Objective: To evaluate the efficacy of parent training for children with autism spectrum disorder and disruptive behavior.
Design, setting, and participants: This 24-week randomized trial compared parent training (n = 89) to parent education (n = 91) at 6 centers (Emory University, Indiana University, Ohio State University, University of Pittsburgh, University of Rochester, Yale University). We screened 267 children; 180 children (aged 3-7 years) with autism spectrum disorder and disruptive behaviors were randomly assigned (86% white, 88% male) between September 2010 and February 2014.
Interventions: Parent training (11 core, 2 optional sessions; 2 telephone boosters; 2 home visits) provided specific strategies to manage disruptive behavior. Parent education (12 core sessions, 1 home visit) provided information about autism but no behavior management strategies.

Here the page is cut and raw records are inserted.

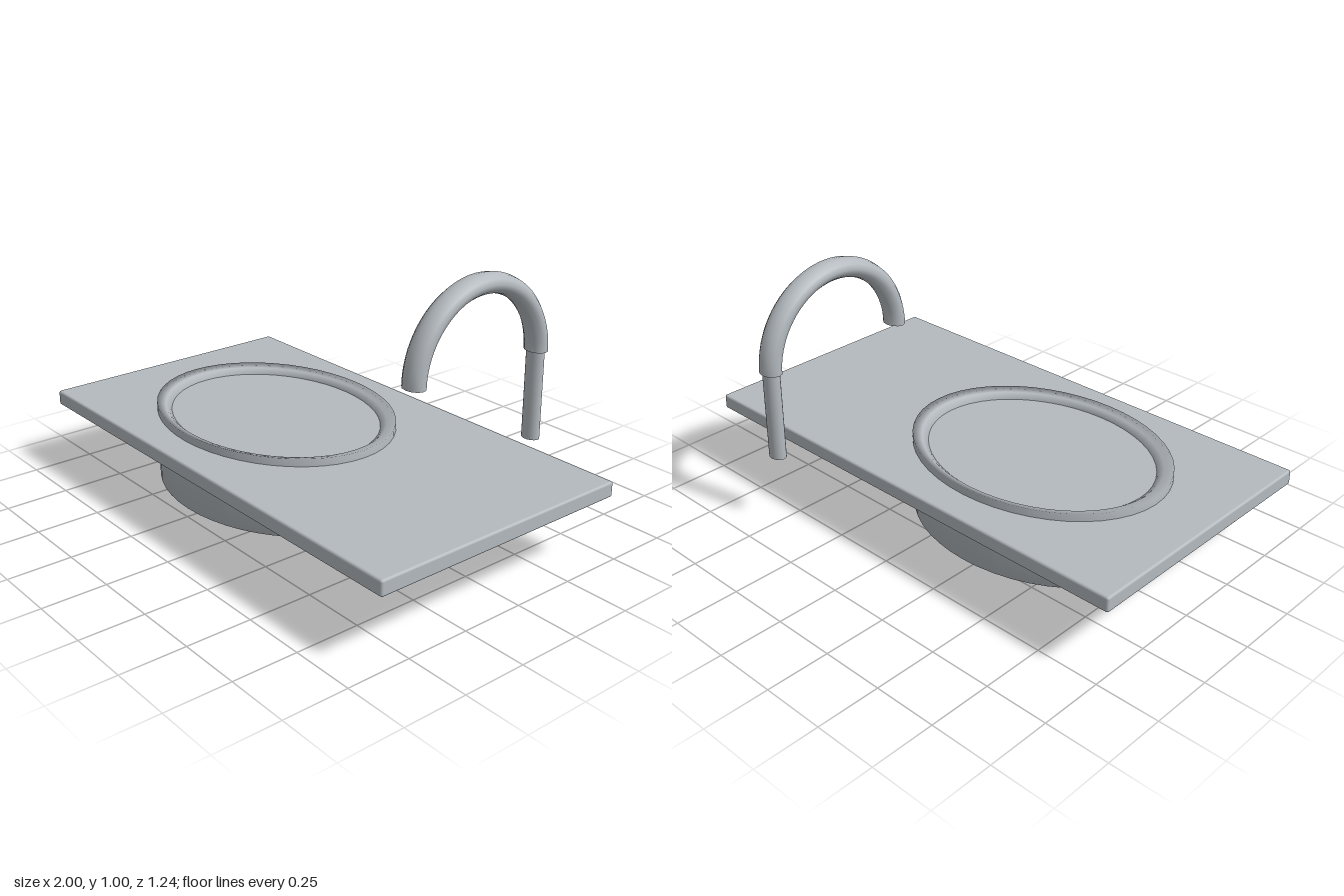
import * as THREE from 'three';
import { RoundedBoxGeometry } from 'three/addons/geometries/RoundedBoxGeometry.js';

export function createModel() {
  const group = new THREE.Group();
  const grey = new THREE.MeshStandardMaterial({ color: 0xb4babf, side: THREE.DoubleSide });
  grey.name = 'paleGrey';
  const depthScale = 0.775; // round parts are squashed front to back

  const add = (name, geometry, x, y, z) => {
    const mesh = new THREE.Mesh(geometry, grey);
    mesh.name = name;
    mesh.position.set(x, y, z);
    group.add(mesh);
    return mesh;
  };

  // Flat slab with slightly softened edges
  add('countertop', new RoundedBoxGeometry(2, 0.06, 1.08, 2, 0.009), 0, 0.294, 0.08);

  // Oval basin: underside, wall, sloping rim and the hidden bowl inside
  const profile = [
    [0, 0.003], [0.33, 0.003], [0.54, 0.042], [0.54, 0.355],
    [0.5, 0.345], [0.47, 0.322], [0.45, 0.09], [0.3, 0.05], [0, 0.05],
  ].map(([r, y]) => new THREE.Vector2(r, y));
  const basin = new THREE.LatheGeometry(profile, 48, Math.PI / 2);
  basin.scale(1, 1, depthScale);
  add('basin', basin, -0.24, 0, 0.083);

  // Upright pipe of the tap
  const pipe = new THREE.CylinderGeometry(0.038, 0.038, 0.36, 24);
  pipe.scale(1, 1, depthScale);
  add('tapPipe', pipe, 0.5, 0.47, -0.584);

  // Half-ring spout arching forward over the slab
  const spout = new THREE.TorusGeometry(0.4, 0.05, 12, 40, Math.PI);
  spout.rotateY(Math.PI / 2);
  spout.scale(1, 0.789, depthScale);
  add('tapSpout', spout, 0.5, 0.645, -0.275);

  return group;
}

Main outcomes and measures: Parents rated disruptive behavior and noncompliance on co-primary outcomes: the Aberrant Behavior Checklist-Irritability subscale (range, 0-45) and the Home Situations Questionnaire-Autism Spectrum Disorder (range, 0-9). On both measures, higher scores indicate greater severity and a 25% reduction indicates clinical improvement. A clinician blind to treatment assignment rated the Improvement scale of the Clinical Global Impression (range, 1-7), a secondary outcome, with a positive response less than 3.
Results: At week 24, the Aberrant Behavior Checklist-Irritability subscale declined 47.7% in parent training (from 23.7 to 12.4) compared with 31.8% for parent education (23.9 to 16.3) (treatment effect, -3.9; 95% CI, -6.2 to -1.7; P < .001, standardized effect size = 0.62). The Home Situations Questionnaire-Autism Spectrum Disorder declined 55% (from 4.0 to 1.8) compared with 34.2% in parent education (3.8 to 2.5) (treatment effect, -0.7; 95% CI, -1.1 to -0.3; P < .001, standardized effect size = 0.45). Neither measure met the prespecified minimal clinically important difference. The proportions with a positive response on the Clinical Global Impression-Improvement scale were 68.5% for parent training vs 39.6% for parent education (P < .001).

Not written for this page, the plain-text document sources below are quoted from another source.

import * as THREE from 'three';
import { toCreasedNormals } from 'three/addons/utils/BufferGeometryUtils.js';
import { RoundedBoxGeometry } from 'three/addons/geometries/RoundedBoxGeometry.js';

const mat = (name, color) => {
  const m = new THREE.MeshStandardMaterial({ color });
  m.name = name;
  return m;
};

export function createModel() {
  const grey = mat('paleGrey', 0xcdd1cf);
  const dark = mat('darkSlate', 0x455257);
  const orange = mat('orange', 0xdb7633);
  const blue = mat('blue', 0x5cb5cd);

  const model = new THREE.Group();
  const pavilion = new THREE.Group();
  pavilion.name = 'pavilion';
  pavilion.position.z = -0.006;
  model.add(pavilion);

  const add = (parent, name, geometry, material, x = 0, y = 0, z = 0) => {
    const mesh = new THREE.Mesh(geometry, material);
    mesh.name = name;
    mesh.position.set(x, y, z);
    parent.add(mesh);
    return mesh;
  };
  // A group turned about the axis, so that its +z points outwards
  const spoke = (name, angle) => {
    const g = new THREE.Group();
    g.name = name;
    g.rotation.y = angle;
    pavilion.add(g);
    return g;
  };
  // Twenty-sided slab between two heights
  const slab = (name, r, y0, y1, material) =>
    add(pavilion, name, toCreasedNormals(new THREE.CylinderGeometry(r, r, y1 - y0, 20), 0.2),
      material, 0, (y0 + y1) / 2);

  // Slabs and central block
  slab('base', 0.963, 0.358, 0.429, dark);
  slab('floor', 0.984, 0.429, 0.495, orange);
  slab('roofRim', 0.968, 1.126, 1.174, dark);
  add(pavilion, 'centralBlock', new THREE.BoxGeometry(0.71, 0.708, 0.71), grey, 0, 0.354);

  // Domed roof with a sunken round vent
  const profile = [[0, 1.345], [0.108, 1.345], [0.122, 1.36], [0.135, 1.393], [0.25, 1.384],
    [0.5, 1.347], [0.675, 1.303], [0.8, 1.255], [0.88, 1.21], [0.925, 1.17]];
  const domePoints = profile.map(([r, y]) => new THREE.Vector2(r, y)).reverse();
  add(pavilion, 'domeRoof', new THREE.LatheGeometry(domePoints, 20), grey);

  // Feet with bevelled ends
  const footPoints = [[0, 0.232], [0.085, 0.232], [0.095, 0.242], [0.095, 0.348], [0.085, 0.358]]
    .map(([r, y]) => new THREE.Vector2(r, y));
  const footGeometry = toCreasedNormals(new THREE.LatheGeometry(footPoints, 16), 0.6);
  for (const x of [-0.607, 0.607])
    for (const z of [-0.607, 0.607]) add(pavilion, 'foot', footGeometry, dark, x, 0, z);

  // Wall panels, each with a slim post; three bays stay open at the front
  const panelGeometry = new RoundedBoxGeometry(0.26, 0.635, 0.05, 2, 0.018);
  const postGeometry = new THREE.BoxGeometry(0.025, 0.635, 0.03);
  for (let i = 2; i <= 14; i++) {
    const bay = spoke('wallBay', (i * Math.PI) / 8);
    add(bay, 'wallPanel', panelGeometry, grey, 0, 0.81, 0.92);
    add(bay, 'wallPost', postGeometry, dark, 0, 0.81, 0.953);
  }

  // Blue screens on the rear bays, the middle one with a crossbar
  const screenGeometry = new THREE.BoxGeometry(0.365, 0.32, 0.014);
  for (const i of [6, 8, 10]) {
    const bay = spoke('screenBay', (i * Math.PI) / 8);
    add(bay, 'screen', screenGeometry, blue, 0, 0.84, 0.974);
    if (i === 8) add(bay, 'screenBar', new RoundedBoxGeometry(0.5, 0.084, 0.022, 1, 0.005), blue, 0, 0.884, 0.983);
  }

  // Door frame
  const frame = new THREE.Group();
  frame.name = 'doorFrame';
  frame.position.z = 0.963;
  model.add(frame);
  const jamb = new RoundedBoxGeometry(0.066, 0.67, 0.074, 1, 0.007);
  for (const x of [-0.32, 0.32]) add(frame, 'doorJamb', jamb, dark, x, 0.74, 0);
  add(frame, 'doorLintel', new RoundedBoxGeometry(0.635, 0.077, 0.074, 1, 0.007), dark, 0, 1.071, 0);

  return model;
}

Conclusions and relevance: For children with autism spectrum disorder, a 24-week parent training program was superior to parent education for reducing disruptive behavior on parent-reported outcomes, although the clinical significance of the improvement is unclear. The rate of positive response judged by a blinded clinician was greater for parent training vs parent education.
Trial registration: clinicaltrials.gov Identifier: NCT01233414.